(In French, In Theatres, August 2016) By the time they’ve hit their fifth instalment, ongoing series usually have both figured out their formula and downgraded their ambitions to focus almost solely on that formula. So it is that Ice Age: Collision Course once again focuses on the adventure of woolly mammoth Manny and his growing family (this time around, daughter Peaches is about to wed) while some world-altering events takes place. Meanwhile, and perhaps more interestingly, the film’s subplot goes for gonzo Science Fiction as squirrel Scrat’s fondness for acorns leads to a reshaping of the solar system via alien technology and the usual slapstick. Earthbound, we have more of the usual banter (any hope of seeing the idiot sloth being sidelined is once again extinguished), along with more implausible sci-fi shenanigans involving a volcano, alien crystal and an incoming meteor strike, implausibly prophesied by … whom? Anyway; it’s not as if this is a series built on realism, and by the time the film brings back (through a rather good long shot set to “Figaro”) the striking grander-than-life Buck from the third instalment, it’s easier to be swept up by the energy of the film. I mean: There’s a Neil deGrasse Tyson parody and an extended subplot about rejuvenating crystals. As for the rest, Ice Age: Collision Course is perhaps a bit too familiar at this point, and rote in its execution … but still more or less an extension to the series as it exists.
(In French, on Blu-Ray, June 2015) It’s really not productive to start nit-picking about the anachronistic introduction of dinosaurs into the Ice Age universe in Dawn of the Dinosaurs: In an animated comedy series featuring talking ice-age animals that are already anachronistically mixed, there’s a double or triple degree of unreality that is useless to contest. We might rather enjoy how the series suddenly develops colors, uses its newly-found new world for ever-more-expansive action sequences and even introduces a memorable character (Simon Pegg’s turn as the deliriously tough “Buck”). Plus: extra earworm points for reviving “Walk the Dinosaur”. I still dislike the aesthetics of the series, its low-wit comedy, the over-developed action sequences and the broad obvious character arcs.

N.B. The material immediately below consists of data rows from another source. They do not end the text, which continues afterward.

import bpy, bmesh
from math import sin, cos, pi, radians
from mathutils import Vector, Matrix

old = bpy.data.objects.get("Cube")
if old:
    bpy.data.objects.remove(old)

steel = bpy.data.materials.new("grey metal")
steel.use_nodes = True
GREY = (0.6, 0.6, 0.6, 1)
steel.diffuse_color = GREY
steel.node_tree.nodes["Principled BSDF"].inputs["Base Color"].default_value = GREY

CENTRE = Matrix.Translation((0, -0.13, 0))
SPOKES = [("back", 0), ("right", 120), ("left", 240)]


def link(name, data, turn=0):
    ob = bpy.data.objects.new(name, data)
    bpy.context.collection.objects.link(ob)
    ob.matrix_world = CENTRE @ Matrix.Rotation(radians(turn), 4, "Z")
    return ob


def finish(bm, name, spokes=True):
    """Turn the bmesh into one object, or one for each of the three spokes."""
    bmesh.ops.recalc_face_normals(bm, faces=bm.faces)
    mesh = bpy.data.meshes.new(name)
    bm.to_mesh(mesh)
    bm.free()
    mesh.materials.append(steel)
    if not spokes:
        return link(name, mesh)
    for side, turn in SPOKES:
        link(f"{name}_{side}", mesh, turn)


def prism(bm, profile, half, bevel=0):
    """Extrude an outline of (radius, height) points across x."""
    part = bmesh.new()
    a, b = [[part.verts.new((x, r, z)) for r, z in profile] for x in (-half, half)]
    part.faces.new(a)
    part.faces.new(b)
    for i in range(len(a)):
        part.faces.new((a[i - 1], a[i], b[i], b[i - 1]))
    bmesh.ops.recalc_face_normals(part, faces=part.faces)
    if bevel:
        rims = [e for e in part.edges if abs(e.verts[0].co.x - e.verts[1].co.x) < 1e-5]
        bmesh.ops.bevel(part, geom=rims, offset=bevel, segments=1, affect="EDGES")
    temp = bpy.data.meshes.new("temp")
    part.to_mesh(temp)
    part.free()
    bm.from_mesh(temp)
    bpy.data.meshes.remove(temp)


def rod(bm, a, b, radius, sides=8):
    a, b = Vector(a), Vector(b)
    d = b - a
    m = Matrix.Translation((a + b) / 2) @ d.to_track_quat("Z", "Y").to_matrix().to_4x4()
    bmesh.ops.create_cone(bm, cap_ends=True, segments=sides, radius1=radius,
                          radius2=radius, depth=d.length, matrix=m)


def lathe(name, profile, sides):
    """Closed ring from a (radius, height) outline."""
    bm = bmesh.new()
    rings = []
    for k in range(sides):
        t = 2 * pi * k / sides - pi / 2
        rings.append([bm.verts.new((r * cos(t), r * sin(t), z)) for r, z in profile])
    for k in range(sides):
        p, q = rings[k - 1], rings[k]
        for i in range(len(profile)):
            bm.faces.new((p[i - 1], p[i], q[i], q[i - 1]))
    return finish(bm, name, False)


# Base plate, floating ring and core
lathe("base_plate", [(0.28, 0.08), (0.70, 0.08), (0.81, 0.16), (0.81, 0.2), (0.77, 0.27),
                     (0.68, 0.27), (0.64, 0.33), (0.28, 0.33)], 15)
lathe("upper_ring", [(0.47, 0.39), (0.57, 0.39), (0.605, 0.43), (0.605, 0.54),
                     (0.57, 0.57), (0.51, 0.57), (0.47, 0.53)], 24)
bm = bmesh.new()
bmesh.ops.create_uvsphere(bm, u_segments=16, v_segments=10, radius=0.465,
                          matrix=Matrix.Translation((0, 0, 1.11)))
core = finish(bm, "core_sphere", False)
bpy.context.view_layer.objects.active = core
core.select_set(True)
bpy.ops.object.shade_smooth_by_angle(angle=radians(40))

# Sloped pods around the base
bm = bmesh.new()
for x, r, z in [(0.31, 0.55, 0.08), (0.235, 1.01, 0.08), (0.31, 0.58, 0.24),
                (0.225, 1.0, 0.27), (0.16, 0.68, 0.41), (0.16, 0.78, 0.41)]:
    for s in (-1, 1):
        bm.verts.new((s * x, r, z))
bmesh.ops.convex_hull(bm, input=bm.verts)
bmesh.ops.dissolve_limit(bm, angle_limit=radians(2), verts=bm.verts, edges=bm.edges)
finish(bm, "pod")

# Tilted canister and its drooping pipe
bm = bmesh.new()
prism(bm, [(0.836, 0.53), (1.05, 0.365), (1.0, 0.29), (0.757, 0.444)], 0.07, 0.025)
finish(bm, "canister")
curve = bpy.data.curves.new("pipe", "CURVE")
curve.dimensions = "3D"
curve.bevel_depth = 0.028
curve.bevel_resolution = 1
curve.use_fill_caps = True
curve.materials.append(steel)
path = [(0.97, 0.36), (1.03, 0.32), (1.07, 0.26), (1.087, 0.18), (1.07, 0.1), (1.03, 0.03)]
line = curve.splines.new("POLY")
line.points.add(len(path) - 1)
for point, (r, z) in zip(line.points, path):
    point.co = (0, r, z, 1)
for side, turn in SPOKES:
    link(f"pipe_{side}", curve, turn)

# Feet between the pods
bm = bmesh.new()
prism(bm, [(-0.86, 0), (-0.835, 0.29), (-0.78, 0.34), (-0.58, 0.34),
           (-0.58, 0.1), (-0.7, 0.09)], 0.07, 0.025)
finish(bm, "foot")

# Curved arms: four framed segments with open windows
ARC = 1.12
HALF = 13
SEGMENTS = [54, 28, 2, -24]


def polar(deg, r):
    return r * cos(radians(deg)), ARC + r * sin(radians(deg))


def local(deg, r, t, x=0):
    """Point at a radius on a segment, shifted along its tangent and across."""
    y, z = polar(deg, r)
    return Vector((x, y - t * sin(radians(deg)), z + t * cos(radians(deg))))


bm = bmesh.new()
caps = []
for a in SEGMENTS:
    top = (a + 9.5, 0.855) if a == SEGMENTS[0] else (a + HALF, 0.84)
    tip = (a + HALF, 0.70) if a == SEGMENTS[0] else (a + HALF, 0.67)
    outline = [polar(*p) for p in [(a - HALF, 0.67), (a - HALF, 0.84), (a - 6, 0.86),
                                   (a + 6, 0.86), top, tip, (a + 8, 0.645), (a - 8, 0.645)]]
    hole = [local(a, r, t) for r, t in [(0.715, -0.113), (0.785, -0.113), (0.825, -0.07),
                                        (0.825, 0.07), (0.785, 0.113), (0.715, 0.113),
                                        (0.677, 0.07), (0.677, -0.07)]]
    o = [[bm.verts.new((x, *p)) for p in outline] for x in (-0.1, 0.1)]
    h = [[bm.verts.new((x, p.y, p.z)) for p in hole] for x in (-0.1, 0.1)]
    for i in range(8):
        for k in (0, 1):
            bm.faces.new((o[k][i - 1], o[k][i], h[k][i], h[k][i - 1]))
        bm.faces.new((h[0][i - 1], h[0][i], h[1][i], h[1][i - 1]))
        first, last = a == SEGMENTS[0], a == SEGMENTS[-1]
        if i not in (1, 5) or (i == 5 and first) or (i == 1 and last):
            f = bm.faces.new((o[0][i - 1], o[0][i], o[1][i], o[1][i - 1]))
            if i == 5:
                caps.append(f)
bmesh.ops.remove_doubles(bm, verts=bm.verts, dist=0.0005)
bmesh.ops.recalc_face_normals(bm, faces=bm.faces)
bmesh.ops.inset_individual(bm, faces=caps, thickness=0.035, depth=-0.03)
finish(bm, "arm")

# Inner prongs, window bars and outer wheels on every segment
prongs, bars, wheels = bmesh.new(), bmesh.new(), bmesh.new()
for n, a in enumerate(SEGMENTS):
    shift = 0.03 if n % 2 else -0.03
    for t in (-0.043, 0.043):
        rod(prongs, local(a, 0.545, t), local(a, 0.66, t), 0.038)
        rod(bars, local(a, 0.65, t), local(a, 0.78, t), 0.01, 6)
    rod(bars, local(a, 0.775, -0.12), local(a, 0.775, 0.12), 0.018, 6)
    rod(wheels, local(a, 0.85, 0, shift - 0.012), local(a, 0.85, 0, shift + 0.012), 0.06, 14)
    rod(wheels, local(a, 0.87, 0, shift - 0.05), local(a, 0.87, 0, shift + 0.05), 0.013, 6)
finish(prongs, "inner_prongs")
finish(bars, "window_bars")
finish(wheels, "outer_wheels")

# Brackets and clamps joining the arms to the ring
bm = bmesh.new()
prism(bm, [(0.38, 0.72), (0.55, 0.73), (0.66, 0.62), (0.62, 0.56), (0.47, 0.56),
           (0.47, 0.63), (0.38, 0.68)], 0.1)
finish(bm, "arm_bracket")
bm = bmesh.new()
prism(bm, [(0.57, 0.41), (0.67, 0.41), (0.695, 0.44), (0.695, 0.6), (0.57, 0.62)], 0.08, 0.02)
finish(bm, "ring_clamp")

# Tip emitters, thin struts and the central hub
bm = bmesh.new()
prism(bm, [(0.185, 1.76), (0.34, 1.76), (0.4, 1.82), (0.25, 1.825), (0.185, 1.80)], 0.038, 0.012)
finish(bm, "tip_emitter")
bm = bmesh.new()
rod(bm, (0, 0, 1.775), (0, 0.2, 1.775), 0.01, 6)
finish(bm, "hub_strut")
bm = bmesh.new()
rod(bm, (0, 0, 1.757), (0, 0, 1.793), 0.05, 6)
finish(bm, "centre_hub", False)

But it is recognizably an Ice Age film, with the expected highlights going to Scrat (here temporarily paired off with Scratte, until the inevitable return to his true nutty love.) It’s almost instantly forgettable as “another instalment in the series”, although the dinosaurs do help make it more visually distinctive than the second film in the series.
(In French, on Blu-Ray, June 2015) I still think that the Ice Age series is duller than it ought to be, but I can certainly appreciate how the third and fourth instalment try shaking things up. In Continental Drift’s case, the series goes out to sea, with a plot that involves a lot of water and a bunch of pirates. Yes, pirates. Ice age pirates. It may sound like a big ball of nonsense, but it does lead to a big grand adventure featuring the usual characters of the series, with new voice actors such as Jennifer Lopez joining the fun. It’s not particularly sophisticated from a plotting viewpoint, but it doesn’t need to be: the action sequences are big and broad, everyone has something to do (miracles of miracles, Sid is almost less annoying this time around) and there are easy gags everywhere. For a series reaching a fourth installment, Ice Age is still keeping terminal ennui at bay. Granted, it didn’t have very high standards to begin with, but it seems to be meeting its own goals so far, and the film does look reasonably entertaining for the kids. By this installment, everyone know what to expect.